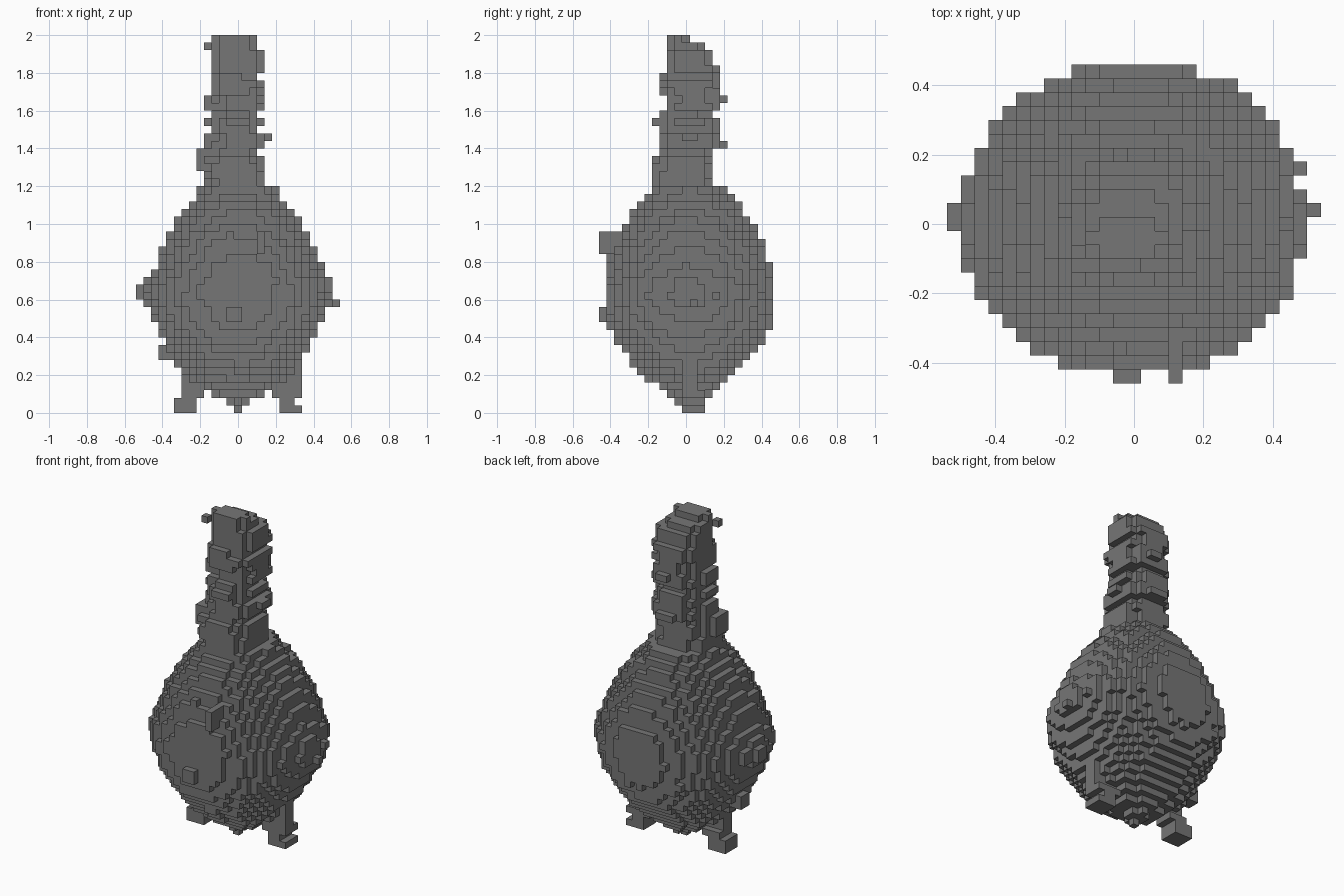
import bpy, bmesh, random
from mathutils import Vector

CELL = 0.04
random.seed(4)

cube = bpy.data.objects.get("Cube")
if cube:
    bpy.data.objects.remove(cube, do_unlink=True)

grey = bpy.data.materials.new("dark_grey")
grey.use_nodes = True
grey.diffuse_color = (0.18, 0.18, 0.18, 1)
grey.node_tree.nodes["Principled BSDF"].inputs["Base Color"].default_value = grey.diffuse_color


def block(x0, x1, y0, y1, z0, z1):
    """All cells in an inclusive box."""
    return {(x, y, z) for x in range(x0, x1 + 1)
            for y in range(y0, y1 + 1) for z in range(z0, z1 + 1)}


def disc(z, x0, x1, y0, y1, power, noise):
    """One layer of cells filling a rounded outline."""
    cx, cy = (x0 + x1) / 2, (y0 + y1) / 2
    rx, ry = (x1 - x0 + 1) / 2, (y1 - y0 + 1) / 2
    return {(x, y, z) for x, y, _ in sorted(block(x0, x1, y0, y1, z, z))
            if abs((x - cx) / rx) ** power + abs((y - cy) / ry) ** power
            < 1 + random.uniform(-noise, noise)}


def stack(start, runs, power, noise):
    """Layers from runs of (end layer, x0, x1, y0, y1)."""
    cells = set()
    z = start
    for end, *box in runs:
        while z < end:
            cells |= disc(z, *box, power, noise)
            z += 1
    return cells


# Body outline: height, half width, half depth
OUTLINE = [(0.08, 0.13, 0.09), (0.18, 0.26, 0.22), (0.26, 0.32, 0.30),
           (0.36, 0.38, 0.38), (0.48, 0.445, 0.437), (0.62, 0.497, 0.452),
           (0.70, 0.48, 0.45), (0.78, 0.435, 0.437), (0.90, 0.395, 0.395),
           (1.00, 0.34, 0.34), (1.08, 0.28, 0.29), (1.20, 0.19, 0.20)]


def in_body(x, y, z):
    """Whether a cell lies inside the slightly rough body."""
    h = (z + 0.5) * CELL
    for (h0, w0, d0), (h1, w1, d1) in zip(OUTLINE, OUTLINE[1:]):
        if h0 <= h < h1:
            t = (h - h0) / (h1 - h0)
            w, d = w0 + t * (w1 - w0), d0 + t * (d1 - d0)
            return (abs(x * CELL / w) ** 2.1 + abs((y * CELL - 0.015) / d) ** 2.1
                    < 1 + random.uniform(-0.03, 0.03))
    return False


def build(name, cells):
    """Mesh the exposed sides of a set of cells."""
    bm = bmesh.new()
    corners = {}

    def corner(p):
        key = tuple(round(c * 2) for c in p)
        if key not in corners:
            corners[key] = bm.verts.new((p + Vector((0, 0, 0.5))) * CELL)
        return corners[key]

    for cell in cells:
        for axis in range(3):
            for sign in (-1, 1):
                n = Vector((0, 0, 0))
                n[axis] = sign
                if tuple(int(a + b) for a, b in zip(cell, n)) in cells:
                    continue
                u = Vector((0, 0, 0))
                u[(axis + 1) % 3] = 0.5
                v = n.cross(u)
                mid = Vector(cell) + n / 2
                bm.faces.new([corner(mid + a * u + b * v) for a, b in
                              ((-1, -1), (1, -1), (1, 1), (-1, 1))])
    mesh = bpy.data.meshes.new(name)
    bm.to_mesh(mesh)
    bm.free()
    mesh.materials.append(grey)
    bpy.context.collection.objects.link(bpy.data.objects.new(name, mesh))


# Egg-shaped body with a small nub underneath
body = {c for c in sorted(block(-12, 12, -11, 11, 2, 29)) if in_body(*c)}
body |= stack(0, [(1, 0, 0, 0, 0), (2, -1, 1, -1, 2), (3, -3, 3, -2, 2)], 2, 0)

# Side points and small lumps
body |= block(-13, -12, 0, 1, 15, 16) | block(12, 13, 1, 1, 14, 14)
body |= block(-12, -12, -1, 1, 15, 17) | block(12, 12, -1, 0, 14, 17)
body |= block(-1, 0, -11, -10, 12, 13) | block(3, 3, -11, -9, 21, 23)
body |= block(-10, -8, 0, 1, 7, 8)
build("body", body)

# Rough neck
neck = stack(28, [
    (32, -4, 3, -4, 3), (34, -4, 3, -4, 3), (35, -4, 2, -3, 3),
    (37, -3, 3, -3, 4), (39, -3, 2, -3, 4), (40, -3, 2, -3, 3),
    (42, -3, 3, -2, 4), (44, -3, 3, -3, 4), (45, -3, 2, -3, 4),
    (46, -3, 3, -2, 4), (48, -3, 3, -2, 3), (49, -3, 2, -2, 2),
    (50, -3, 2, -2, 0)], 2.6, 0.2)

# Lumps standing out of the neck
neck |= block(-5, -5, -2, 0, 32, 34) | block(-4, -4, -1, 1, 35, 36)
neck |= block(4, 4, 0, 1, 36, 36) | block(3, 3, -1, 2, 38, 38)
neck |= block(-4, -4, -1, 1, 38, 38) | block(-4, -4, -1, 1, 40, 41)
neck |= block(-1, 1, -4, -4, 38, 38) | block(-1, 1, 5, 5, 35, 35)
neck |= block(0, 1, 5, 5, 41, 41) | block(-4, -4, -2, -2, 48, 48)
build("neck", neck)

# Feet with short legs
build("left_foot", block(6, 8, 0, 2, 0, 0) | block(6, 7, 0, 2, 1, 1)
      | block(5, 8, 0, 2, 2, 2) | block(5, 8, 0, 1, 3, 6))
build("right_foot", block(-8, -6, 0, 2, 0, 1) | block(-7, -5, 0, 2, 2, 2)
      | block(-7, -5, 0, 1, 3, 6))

════════════════════

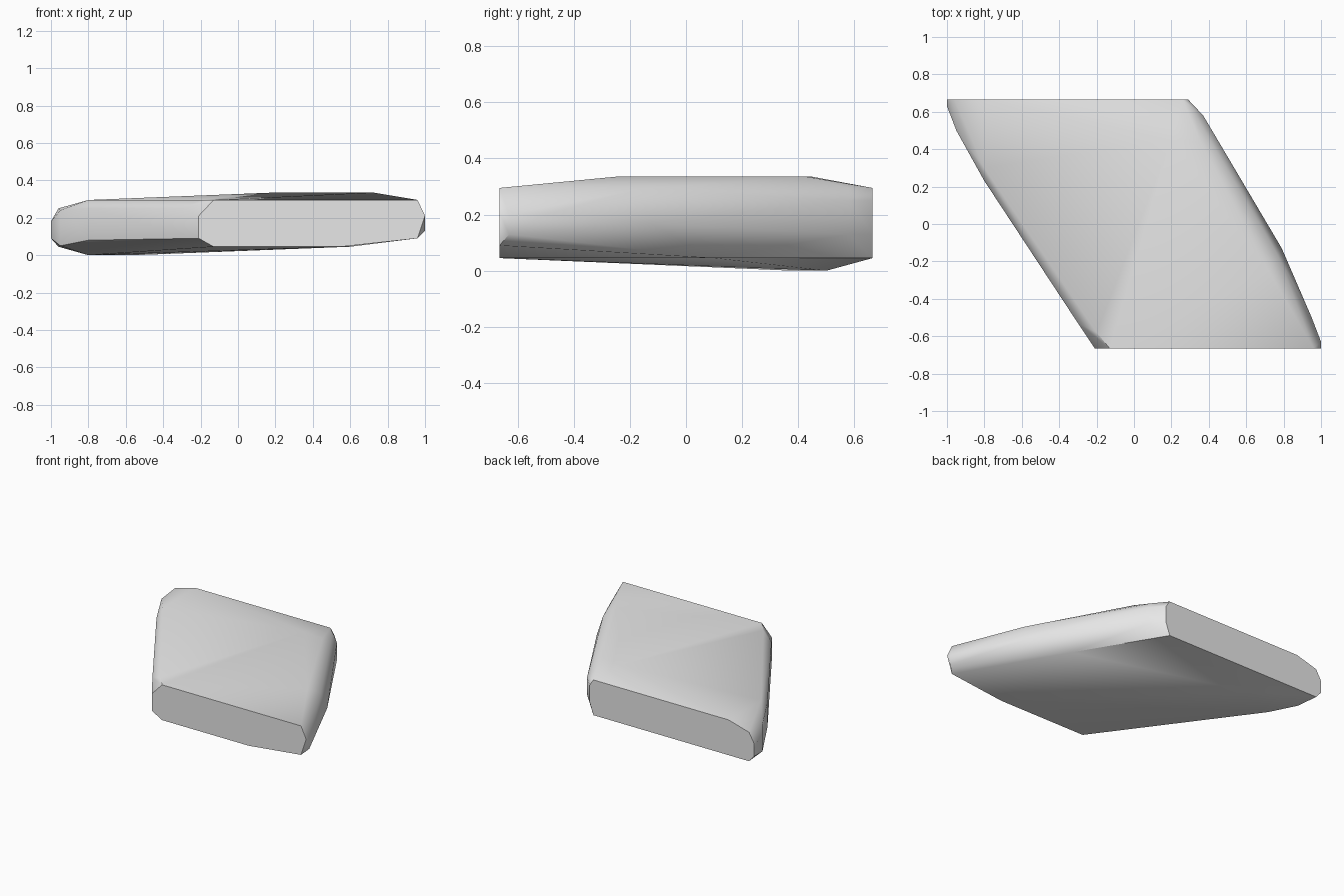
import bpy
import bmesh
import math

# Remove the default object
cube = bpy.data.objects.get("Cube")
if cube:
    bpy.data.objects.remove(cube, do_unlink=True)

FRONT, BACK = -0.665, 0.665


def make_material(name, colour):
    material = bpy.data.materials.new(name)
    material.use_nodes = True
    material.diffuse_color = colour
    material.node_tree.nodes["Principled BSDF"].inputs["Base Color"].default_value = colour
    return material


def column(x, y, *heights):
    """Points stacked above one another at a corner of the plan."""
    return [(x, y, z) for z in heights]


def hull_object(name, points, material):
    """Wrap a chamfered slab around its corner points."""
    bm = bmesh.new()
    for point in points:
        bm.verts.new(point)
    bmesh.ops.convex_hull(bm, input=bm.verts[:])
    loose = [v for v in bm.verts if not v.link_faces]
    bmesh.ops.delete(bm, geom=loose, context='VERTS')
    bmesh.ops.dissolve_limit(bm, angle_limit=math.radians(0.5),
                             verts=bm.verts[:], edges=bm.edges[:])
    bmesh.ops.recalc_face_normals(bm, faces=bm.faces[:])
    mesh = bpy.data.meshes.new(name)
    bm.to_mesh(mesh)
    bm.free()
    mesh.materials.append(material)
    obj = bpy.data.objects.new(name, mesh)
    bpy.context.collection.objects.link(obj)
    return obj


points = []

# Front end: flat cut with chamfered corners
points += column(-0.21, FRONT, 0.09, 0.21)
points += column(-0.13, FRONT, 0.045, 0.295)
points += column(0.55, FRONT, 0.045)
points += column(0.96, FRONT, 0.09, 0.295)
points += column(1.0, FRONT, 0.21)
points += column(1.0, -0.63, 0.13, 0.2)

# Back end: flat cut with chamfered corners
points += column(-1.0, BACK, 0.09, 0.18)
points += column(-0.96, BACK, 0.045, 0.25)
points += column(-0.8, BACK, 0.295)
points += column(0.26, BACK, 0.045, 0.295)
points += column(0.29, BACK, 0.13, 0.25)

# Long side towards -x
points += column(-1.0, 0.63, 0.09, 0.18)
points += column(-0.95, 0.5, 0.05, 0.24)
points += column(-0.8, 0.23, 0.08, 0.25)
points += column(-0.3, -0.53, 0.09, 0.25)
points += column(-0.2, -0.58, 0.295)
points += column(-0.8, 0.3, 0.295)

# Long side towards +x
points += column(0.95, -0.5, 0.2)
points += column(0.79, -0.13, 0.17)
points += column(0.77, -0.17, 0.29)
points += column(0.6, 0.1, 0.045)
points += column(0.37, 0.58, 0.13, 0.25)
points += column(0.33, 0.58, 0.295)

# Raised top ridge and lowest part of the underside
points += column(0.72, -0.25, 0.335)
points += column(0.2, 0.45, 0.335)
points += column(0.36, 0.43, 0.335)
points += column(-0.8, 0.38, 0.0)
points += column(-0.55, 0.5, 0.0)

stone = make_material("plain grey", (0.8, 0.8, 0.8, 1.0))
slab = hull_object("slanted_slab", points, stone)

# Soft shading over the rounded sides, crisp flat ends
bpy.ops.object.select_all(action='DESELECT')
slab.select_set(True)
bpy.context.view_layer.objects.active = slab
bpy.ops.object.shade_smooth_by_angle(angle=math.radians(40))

════════════════════

(YOUR GOAL):
Out of the data above, set down the lines from the one with "import bpy, bmesh, random" to the one with "the exposed sides", both included, exactly as written and with no additions.

(ANSWER SECTION):
import bpy, bmesh, random
from mathutils import Vector

CELL = 0.04
random.seed(4)

cube = bpy.data.objects.get("Cube")
if cube:
    bpy.data.objects.remove(cube, do_unlink=True)

grey = bpy.data.materials.new("dark_grey")
grey.use_nodes = True
grey.diffuse_color = (0.18, 0.18, 0.18, 1)
grey.node_tree.nodes["Principled BSDF"].inputs["Base Color"].default_value = grey.diffuse_color


def block(x0, x1, y0, y1, z0, z1):
    """All cells in an inclusive box."""
    return {(x, y, z) for x in range(x0, x1 + 1)
            for y in range(y0, y1 + 1) for z in range(z0, z1 + 1)}


def disc(z, x0, x1, y0, y1, power, noise):
    """One layer of cells filling a rounded outline."""
    cx, cy = (x0 + x1) / 2, (y0 + y1) / 2
    rx, ry = (x1 - x0 + 1) / 2, (y1 - y0 + 1) / 2
    return {(x, y, z) for x, y, _ in sorted(block(x0, x1, y0, y1, z, z))
            if abs((x - cx) / rx) ** power + abs((y - cy) / ry) ** power
            < 1 + random.uniform(-noise, noise)}


def stack(start, runs, power, noise):
    """Layers from runs of (end layer, x0, x1, y0, y1)."""
    cells = set()
    z = start
    for end, *box in runs:
        while z < end:
            cells |= disc(z, *box, power, noise)
            z += 1
    return cells


# Body outline: height, half width, half depth
OUTLINE = [(0.08, 0.13, 0.09), (0.18, 0.26, 0.22), (0.26, 0.32, 0.30),
           (0.36, 0.38, 0.38), (0.48, 0.445, 0.437), (0.62, 0.497, 0.452),
           (0.70, 0.48, 0.45), (0.78, 0.435, 0.437), (0.90, 0.395, 0.395),
           (1.00, 0.34, 0.34), (1.08, 0.28, 0.29), (1.20, 0.19, 0.20)]


def in_body(x, y, z):
    """Whether a cell lies inside the slightly rough body."""
    h = (z + 0.5) * CELL
    for (h0, w0, d0), (h1, w1, d1) in zip(OUTLINE, OUTLINE[1:]):
        if h0 <= h < h1:
            t = (h - h0) / (h1 - h0)
            w, d = w0 + t * (w1 - w0), d0 + t * (d1 - d0)
            return (abs(x * CELL / w) ** 2.1 + abs((y * CELL - 0.015) / d) ** 2.1
                    < 1 + random.uniform(-0.03, 0.03))
    return False


def build(name, cells):
    """Mesh the exposed sides of a set of cells."""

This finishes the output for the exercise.